Another factor potential suitors are weighing is whether Marathon was fighting the merger simply because it didn't like Mobil, or because it didn't want to merge with another oil company. An executive with one major oil company says he believes Marathon would not have fought a proposal from Gulf or Texaco. In fact, Texaco says, it was approached by some investment bankers representing large Marathon shareholders about entering the bidding war. If the industry perceives Marathon's reluctance as mainly pointed at Mobil, it might not halt some merger plans that are currently sitting on the shelf.
An executive at one large oil company says his company has evaluated various proposals the investment bankers have placed before it. There is a dispute within the company over whether it is better to buy another oil company and its assets or to drill for new oil.

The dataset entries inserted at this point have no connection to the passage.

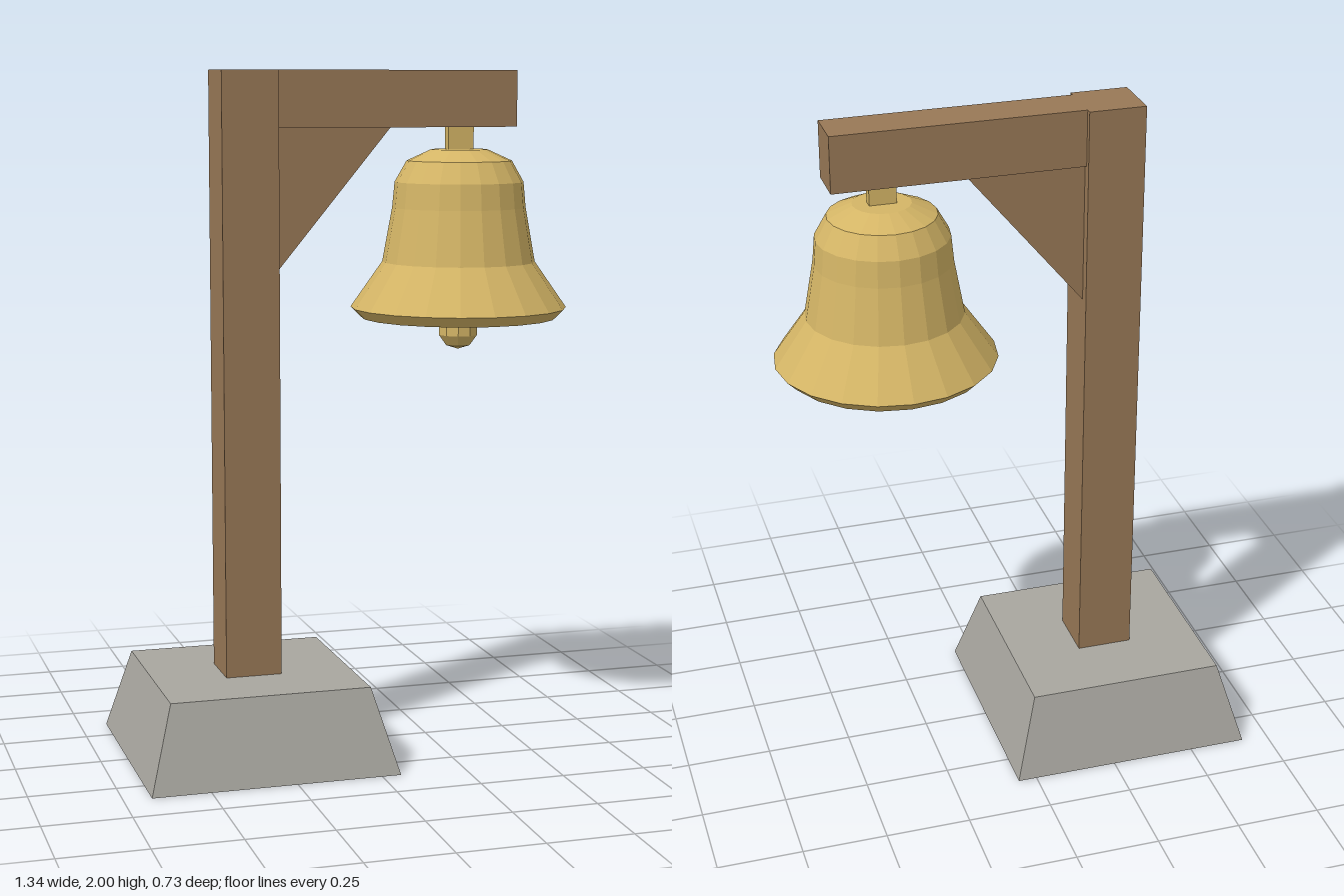
import * as THREE from 'three';

const wood = new THREE.MeshStandardMaterial({ color: 0x987856 });
wood.name = 'wood';
const stone = new THREE.MeshStandardMaterial({ color: 0xa8a69f });
stone.name = 'stone';
const brass = new THREE.MeshStandardMaterial({ color: 0xd4b566 });
brass.name = 'brass';

const POST_X = -0.307, POST_HALF = 0.083, BELL_X = 0.345;

// Give every face its own normals for the faceted look
function faceted(geometry) {
  const g = geometry.index ? geometry.toNonIndexed() : geometry;
  g.computeVertexNormals();
  return g;
}

function part(group, name, geometry, material, x, y, z = 0) {
  const mesh = new THREE.Mesh(faceted(geometry), material);
  mesh.name = name;
  mesh.position.set(x, y, z);
  group.add(mesh);
  return mesh;
}

// Box given by its x and y limits, centred on z
function block(group, name, material, x0, x1, y0, y1, depth) {
  return part(group, name, new THREE.BoxGeometry(x1 - x0, y1 - y0, depth), material,
    (x0 + x1) / 2, (y0 + y1) / 2);
}

export function createModel() {
  const model = new THREE.Group();
  model.name = 'bellPost';

  // Tapered stone foot
  const foot = new THREE.CylinderGeometry(0.293 * Math.SQRT2, 0.363 * Math.SQRT2, 0.246, 4);
  foot.rotateY(Math.PI / 4);
  part(model, 'stoneBase', foot, stone, POST_X, 0.123);

  // Timber frame
  const face = POST_X + POST_HALF;
  block(model, 'post', wood, POST_X - POST_HALF, face, 0.246, 2, POST_HALF * 2);
  block(model, 'beam', wood, face, 0.5, 1.836, 2, 0.132);

  // Triangular brace under the beam
  const triangle = new THREE.Shape([
    new THREE.Vector2(0, 0), new THREE.Vector2(0, -0.41), new THREE.Vector2(0.34, 0),
  ]);
  const brace = new THREE.ExtrudeGeometry(triangle, { depth: 0.106, bevelEnabled: false });
  part(model, 'brace', brace, wood, face, 1.836, -0.053);

  // Bell with its hanger and clapper
  const bell = new THREE.Group();
  bell.name = 'bell';
  bell.position.x = BELL_X;
  model.add(bell);

  block(bell, 'hanger', brass, -0.039, 0.039, 1.76, 1.836, 0.032);

  const profile = [
    [0, 1.72], [0.14, 1.69], [0.165, 1.6], [0.2, 1.44], [0.29, 1.275], // inside
    [0.32, 1.305], [0.226, 1.44], [0.197, 1.6], [0.19, 1.675],         // lip and outside
    [0.155, 1.737], [0.083, 1.77], [0, 1.77],                          // crown
  ].map(([r, y]) => new THREE.Vector2(r, y));
  part(bell, 'bellShell', new THREE.LatheGeometry(profile, 20), brass, 0, 0);

  part(bell, 'clapperRod', new THREE.CylinderGeometry(0.014, 0.014, 0.46, 8), brass, 0, 1.49);
  part(bell, 'clapperBall', new THREE.SphereGeometry(0.062, 10, 5), brass, 0, 1.241);

  return model;
}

''A lot of these mergers,'' he explains, ''are based on an assumption that there will be a 7 percent annual escalation in crude oil prices to the year 2010 . Not everyone thinks that is going to happen.'' Furthermore, he points out, the return to the oil company can be higher if it drills for oil for tax reasons. But the cost of new reserves can be cheaper if it buys another oil company.
Top 15 US oil companies, 1980 sales Millions of dollars Exxon 103,143 Mobil 59,510 Texaco 51,196 Standard Oil (Calif.) 40,479 Gulf Oil 26,483 Standard Oil (Ind.) 26,133 Atlantic Richfield 23,744 Shell Oil 19,830 Conoco 18,325 Phillips Petroleum 13,377 Sun Company 12,945 Tenneco 12,226 Standard Oil (Ohio) 11,023 Union Oil of California 9,984 Marathon Oil 8,180 Source: Corporate Productivity Atlas, Delphi Research Center, Lincoln, Mass.